Peter came towards Jesus without thinking ahead. He thought the goal was to get to Jesus, but Jesus wanted him to go further. Taking a step towards Jesus is a good start, but Jesus wants us to follow Him through the storms after we come to Him. He has made the path already. We need only follow His lead.
Jesus refers to Peter as “you of little faith,” but three chapters later encourages the disciples that they need only a little faith to do impossible things. “Truly I tell you, if you have faith as small as a mustard seed, you can say to this mountain, ‘Move from here to there,’ and it will move. Nothing will be impossible for you.” (Matthew 17:20) Mature faith allows us to follow Jesus through the storms even with his back to us and His voice silent. He will make a path for you on the waves to follow Him.
Let me encourage you.

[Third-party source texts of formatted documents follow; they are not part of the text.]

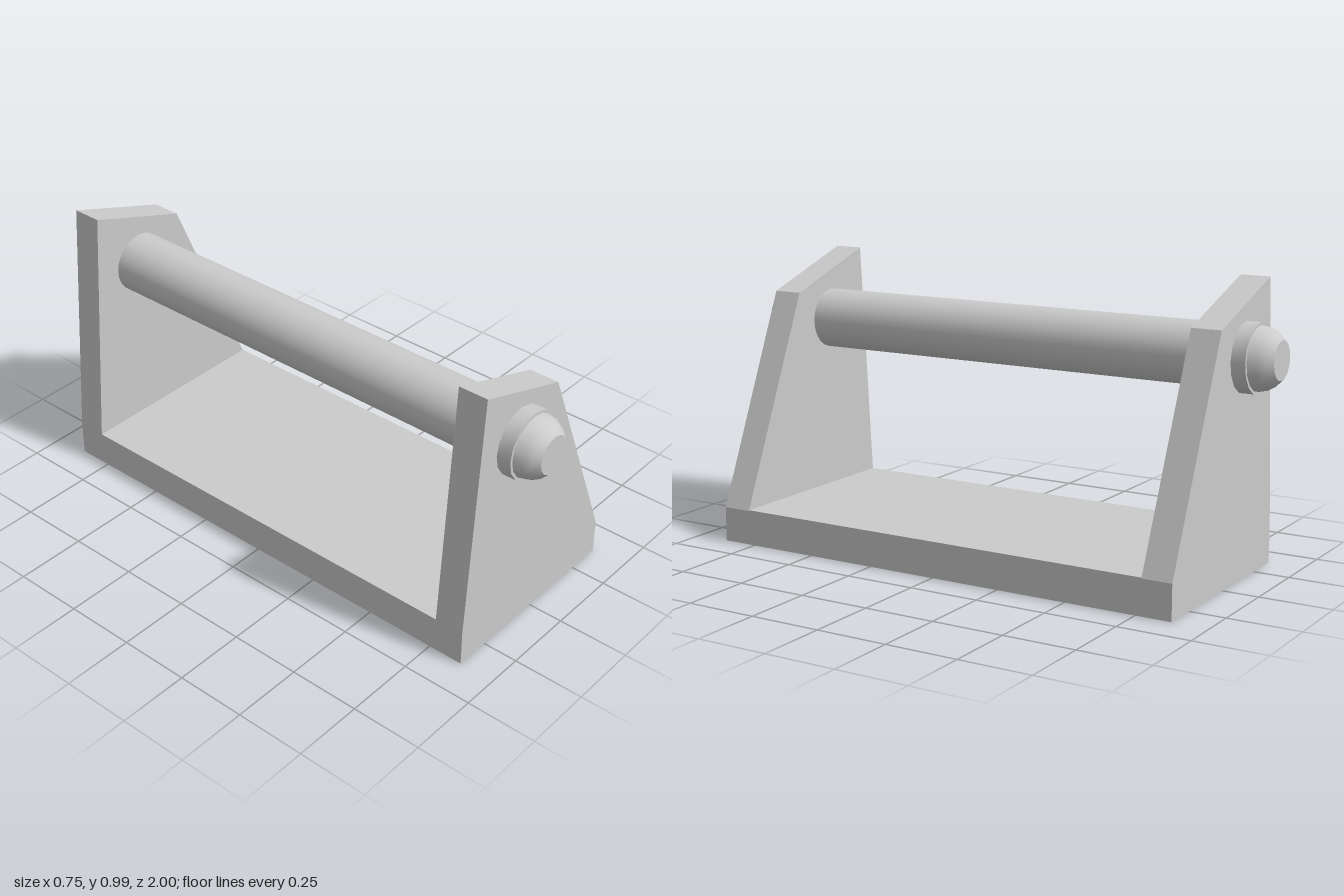
import * as THREE from 'three';
import { toCreasedNormals } from 'three/addons/utils/BufferGeometryUtils.js';

const AXLE_X = -0.13, AXLE_Y = 0.745;
const PLATE_IN = 0.77, PLATE_OUT = 0.875;

export function createModel() {
  const group = new THREE.Group();
  const material = new THREE.MeshStandardMaterial({ color: 0xcccccc });
  const add = (name, geometry, x = 0, y = 0, z = 0) => {
    const mesh = new THREE.Mesh(geometry, material);
    mesh.name = name;
    mesh.position.set(x, y, z);
    group.add(mesh);
  };

  // Base slab between the two side plates
  add('base', new THREE.BoxGeometry(0.75, 0.125, 2 * PLATE_IN), 0, 0.0625, 0);

  // Sloped side plates
  const outline = new THREE.Shape([
    [-0.375, 0], [0.375, 0], [0.375, 0.122], [0.06, 0.857], [-0.312, 0.985], [-0.375, 0.125],
  ].map(([x, y]) => new THREE.Vector2(x, y)));
  const plate = new THREE.ExtrudeGeometry(outline, { depth: PLATE_OUT - PLATE_IN, bevelEnabled: false });
  add('frontPlate', plate, 0, 0, PLATE_IN);
  add('backPlate', plate, 0, 0, -PLATE_OUT);

  // Round bar joining the plates
  const bar = new THREE.CylinderGeometry(0.106, 0.106, 2 * PLATE_IN, 32);
  bar.rotateX(Math.PI / 2);
  add('bar', bar, AXLE_X, AXLE_Y, 0);

  // Collar with a domed, flat-ended cap, one at each end
  const profile = [
    [0, 0.87], [0.118, 0.87], [0.118, 0.925], [0.108, 0.925],
    [0.101, 0.955], [0.087, 0.98], [0.066, 1], [0, 1],
  ].map(([r, y]) => new THREE.Vector2(r, y));
  for (const [name, side] of [['frontEndCap', 1], ['backEndCap', -1]]) {
    const cap = toCreasedNormals(new THREE.LatheGeometry(profile, 16), 0.6);
    cap.rotateX(side * Math.PI / 2);
    add(name, cap, AXLE_X, AXLE_Y, 0);
  }

  return group;
}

Whether you are taking your first step towards Jesus or you are straining at the oars and feel like you are going nowhere, if you trust in Jesus, you will make it safely to your destiny. Let go of your phobias, take courage from Jesus, and do the impossible. And if none of your goals in life seem impossible without God’s help, maybe they are too easy. Maybe you haven’t really even left the boat yet.
Another relevant post: